(ABOUT THIS EXERCISE): Retype the records in full, and please keep the pictures out of the copy.

(SUPPLIED MATERIAL):
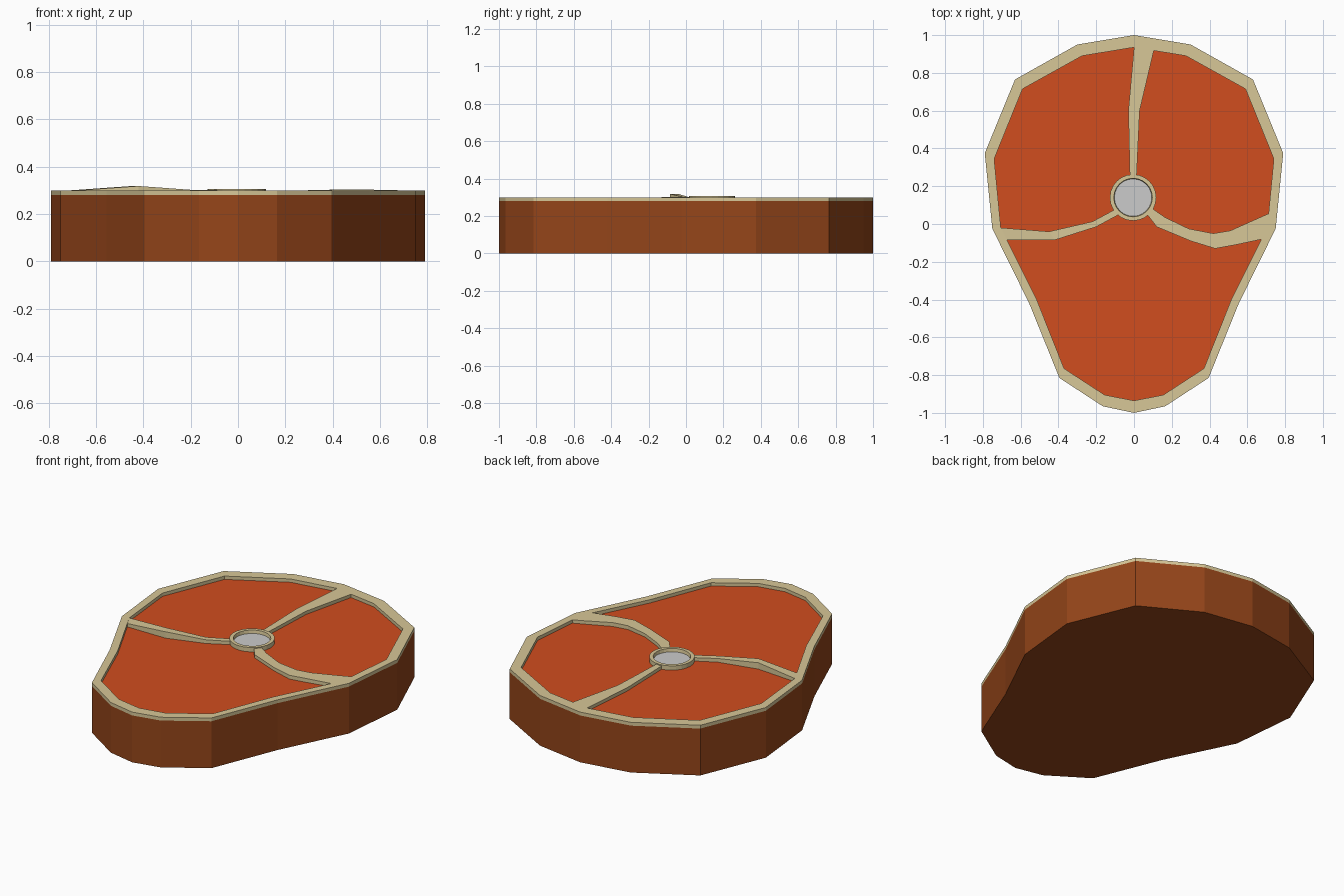
import bpy, bmesh, math

if "Cube" in bpy.data.objects:
    bpy.data.objects.remove(bpy.data.objects["Cube"])


def material(name, color):
    m = bpy.data.materials.new(name)
    m.diffuse_color = (*color, 1)
    m.use_nodes = True
    m.node_tree.nodes["Principled BSDF"].inputs["Base Color"].default_value = m.diffuse_color
    return m


crust = material("crust", (0.30, 0.06, 0.01))
meat = material("meat", (0.64, 0.075, 0.013))
fat = material("fat", (0.68, 0.57, 0.31))
BASE, TOP = 0.28, 0.30


def make_object(name, bm, *mats):
    bmesh.ops.recalc_face_normals(bm, faces=bm.faces)
    mesh = bpy.data.meshes.new(name)
    bm.to_mesh(mesh)
    bm.free()
    for m in mats:
        mesh.materials.append(m)
    obj = bpy.data.objects.new(name, mesh)
    bpy.context.collection.objects.link(obj)
    return obj


def mirrored(half):
    # right half outline, top to bottom, closed on the left
    return half + [(-x, y) for x, y in half[-2:0:-1]]


def loft(name, loops, mat, closed=True, cap_last=False):
    # quads between successive rings of 3D points
    bm = bmesh.new()
    rings = [[bm.verts.new(p) for p in loop] for loop in loops]
    for a, b in zip(rings, rings[1:] + ([] if closed is True else [rings[0]])):
        n = len(a)
        for i in range(n if closed is True else n - 1):
            j = (i + 1) % n
            bm.faces.new((a[i], a[j], b[j], b[i]))
    return make_object(name, bm, *([mat] if mat else []))


outer = mirrored([(0, 1), (0.30, 0.95), (0.63, 0.765), (0.79, 0.375), (0.75, -0.025),
                  (0.555, -0.42), (0.395, -0.815), (0.165, -0.965), (0, -1)])
inner = mirrored([(0, 0.935), (0.275, 0.89), (0.59, 0.715), (0.74, 0.345), (0.705, -0.02),
                  (0.515, -0.40), (0.37, -0.765), (0.155, -0.905), (0, -0.935)])


def at(points, z):
    return [(x, y, z) for x, y in points]


# Slab with a browned side and a red cut face on top
bm = bmesh.new()
face = bm.faces.new([bm.verts.new(p) for p in at(outer, 0)])
ext = bmesh.ops.extrude_face_region(bm, geom=[face])
bmesh.ops.translate(bm, verts=[v for v in ext["geom"] if isinstance(v, bmesh.types.BMVert)],
                    vec=(0, 0, BASE))
for f in bm.faces:
    if all(v.co.z > BASE - 0.001 for v in f.verts):
        f.material_index = 1
make_object("meat_slab", bm, crust, meat)

# Raised fat rim
loft("fat_rim", [at(outer, BASE), at(outer, TOP), at(inner, TOP), at(inner, BASE)], fat)


def divider(name, pairs):
    # fat strip: each entry is left xy, right xy, and top height
    bm = bmesh.new()
    rows = []
    for (ax, ay), (bx, by), z in pairs:
        rows.append([bm.verts.new(p) for p in
                     ((ax, ay, BASE), (ax, ay, z), (bx, by, z), (bx, by, BASE))])
    for a, b in zip(rows, rows[1:]):
        for i in range(3):
            bm.faces.new((a[i], a[i + 1], b[i + 1], b[i]))
    make_object(name, bm, fat)


# Three fat seams running from the rim to the bone
divider("fat_seam_back", [((0, 0.935), (0.105, 0.918), TOP),
                          ((-0.03, 0.60), (0.03, 0.60), TOP),
                          ((-0.022, 0.255), (0.014, 0.255), TOP)])
divider("fat_seam_left", [((-0.705, -0.02), (-0.672, -0.085), TOP),
                          ((-0.45, -0.04), (-0.42, -0.085), 0.318),
                          ((-0.22, 0.013), (-0.20, -0.015), 0.302),
                          ((-0.105, 0.075), (-0.08, 0.05), TOP)])
divider("fat_seam_right", [((0.713, 0.055), (0.705, -0.02), TOP),
                           ((0.66, 0.032), (0.68, -0.08), TOP),
                           ((0.51, -0.035), (0.54, -0.11), 0.303),
                           ((0.42, -0.05), (0.43, -0.13), 0.303),
                           ((0.29, -0.025), (0.30, -0.09), TOP),
                           ((0.165, 0.035), (0.12, -0.015), TOP),
                           ((0.10, 0.08), (0.07, 0.05), TOP)])


def circle(r, z, n=24):
    return [(-0.005 + r * math.cos(2 * math.pi * i / n),
             0.14 + r * math.sin(2 * math.pi * i / n), z) for i in range(n)]


# Bone ring and its grey marrow
loft("bone_ring", [circle(0.123, BASE), circle(0.123, 0.306),
                   circle(0.102, 0.306), circle(0.098, BASE)], fat)
bm = bmesh.new()
bm.faces.new([bm.verts.new(p) for p in circle(0.1, 0.287)])
make_object("marrow", bm)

(RESULT OF THIS TASK):
import bpy, bmesh, math

if "Cube" in bpy.data.objects:
    bpy.data.objects.remove(bpy.data.objects["Cube"])


def material(name, color):
    m = bpy.data.materials.new(name)
    m.diffuse_color = (*color, 1)
    m.use_nodes = True
    m.node_tree.nodes["Principled BSDF"].inputs["Base Color"].default_value = m.diffuse_color
    return m


crust = material("crust", (0.30, 0.06, 0.01))
meat = material("meat", (0.64, 0.075, 0.013))
fat = material("fat", (0.68, 0.57, 0.31))
BASE, TOP = 0.28, 0.30


def make_object(name, bm, *mats):
    bmesh.ops.recalc_face_normals(bm, faces=bm.faces)
    mesh = bpy.data.meshes.new(name)
    bm.to_mesh(mesh)
    bm.free()
    for m in mats:
        mesh.materials.append(m)
    obj = bpy.data.objects.new(name, mesh)
    bpy.context.collection.objects.link(obj)
    return obj


def mirrored(half):
    # right half outline, top to bottom, closed on the left
    return half + [(-x, y) for x, y in half[-2:0:-1]]


def loft(name, loops, mat, closed=True, cap_last=False):
    # quads between successive rings of 3D points
    bm = bmesh.new()
    rings = [[bm.verts.new(p) for p in loop] for loop in loops]
    for a, b in zip(rings, rings[1:] + ([] if closed is True else [rings[0]])):
        n = len(a)
        for i in range(n if closed is True else n - 1):
            j = (i + 1) % n
            bm.faces.new((a[i], a[j], b[j], b[i]))
    return make_object(name, bm, *([mat] if mat else []))


outer = mirrored([(0, 1), (0.30, 0.95), (0.63, 0.765), (0.79, 0.375), (0.75, -0.025),
                  (0.555, -0.42), (0.395, -0.815), (0.165, -0.965), (0, -1)])
inner = mirrored([(0, 0.935), (0.275, 0.89), (0.59, 0.715), (0.74, 0.345), (0.705, -0.02),
                  (0.515, -0.40), (0.37, -0.765), (0.155, -0.905), (0, -0.935)])


def at(points, z):
    return [(x, y, z) for x, y in points]


# Slab with a browned side and a red cut face on top
bm = bmesh.new()
face = bm.faces.new([bm.verts.new(p) for p in at(outer, 0)])
ext = bmesh.ops.extrude_face_region(bm, geom=[face])
bmesh.ops.translate(bm, verts=[v for v in ext["geom"] if isinstance(v, bmesh.types.BMVert)],
                    vec=(0, 0, BASE))
for f in bm.faces:
    if all(v.co.z > BASE - 0.001 for v in f.verts):
        f.material_index = 1
make_object("meat_slab", bm, crust, meat)

# Raised fat rim
loft("fat_rim", [at(outer, BASE), at(outer, TOP), at(inner, TOP), at(inner, BASE)], fat)


def divider(name, pairs):
    # fat strip: each entry is left xy, right xy, and top height
    bm = bmesh.new()
    rows = []
    for (ax, ay), (bx, by), z in pairs:
        rows.append([bm.verts.new(p) for p in
                     ((ax, ay, BASE), (ax, ay, z), (bx, by, z), (bx, by, BASE))])
    for a, b in zip(rows, rows[1:]):
        for i in range(3):
            bm.faces.new((a[i], a[i + 1], b[i + 1], b[i]))
    make_object(name, bm, fat)


# Three fat seams running from the rim to the bone
divider("fat_seam_back", [((0, 0.935), (0.105, 0.918), TOP),
                          ((-0.03, 0.60), (0.03, 0.60), TOP),
                          ((-0.022, 0.255), (0.014, 0.255), TOP)])
divider("fat_seam_left", [((-0.705, -0.02), (-0.672, -0.085), TOP),
                          ((-0.45, -0.04), (-0.42, -0.085), 0.318),
                          ((-0.22, 0.013), (-0.20, -0.015), 0.302),
                          ((-0.105, 0.075), (-0.08, 0.05), TOP)])
divider("fat_seam_right", [((0.713, 0.055), (0.705, -0.02), TOP),
                           ((0.66, 0.032), (0.68, -0.08), TOP),
                           ((0.51, -0.035), (0.54, -0.11), 0.303),
                           ((0.42, -0.05), (0.43, -0.13), 0.303),
                           ((0.29, -0.025), (0.30, -0.09), TOP),
                           ((0.165, 0.035), (0.12, -0.015), TOP),
                           ((0.10, 0.08), (0.07, 0.05), TOP)])


def circle(r, z, n=24):
    return [(-0.005 + r * math.cos(2 * math.pi * i / n),
             0.14 + r * math.sin(2 * math.pi * i / n), z) for i in range(n)]


# Bone ring and its grey marrow
loft("bone_ring", [circle(0.123, BASE), circle(0.123, 0.306),
                   circle(0.102, 0.306), circle(0.098, BASE)], fat)
bm = bmesh.new()
bm.faces.new([bm.verts.new(p) for p in circle(0.1, 0.287)])
make_object("marrow", bm)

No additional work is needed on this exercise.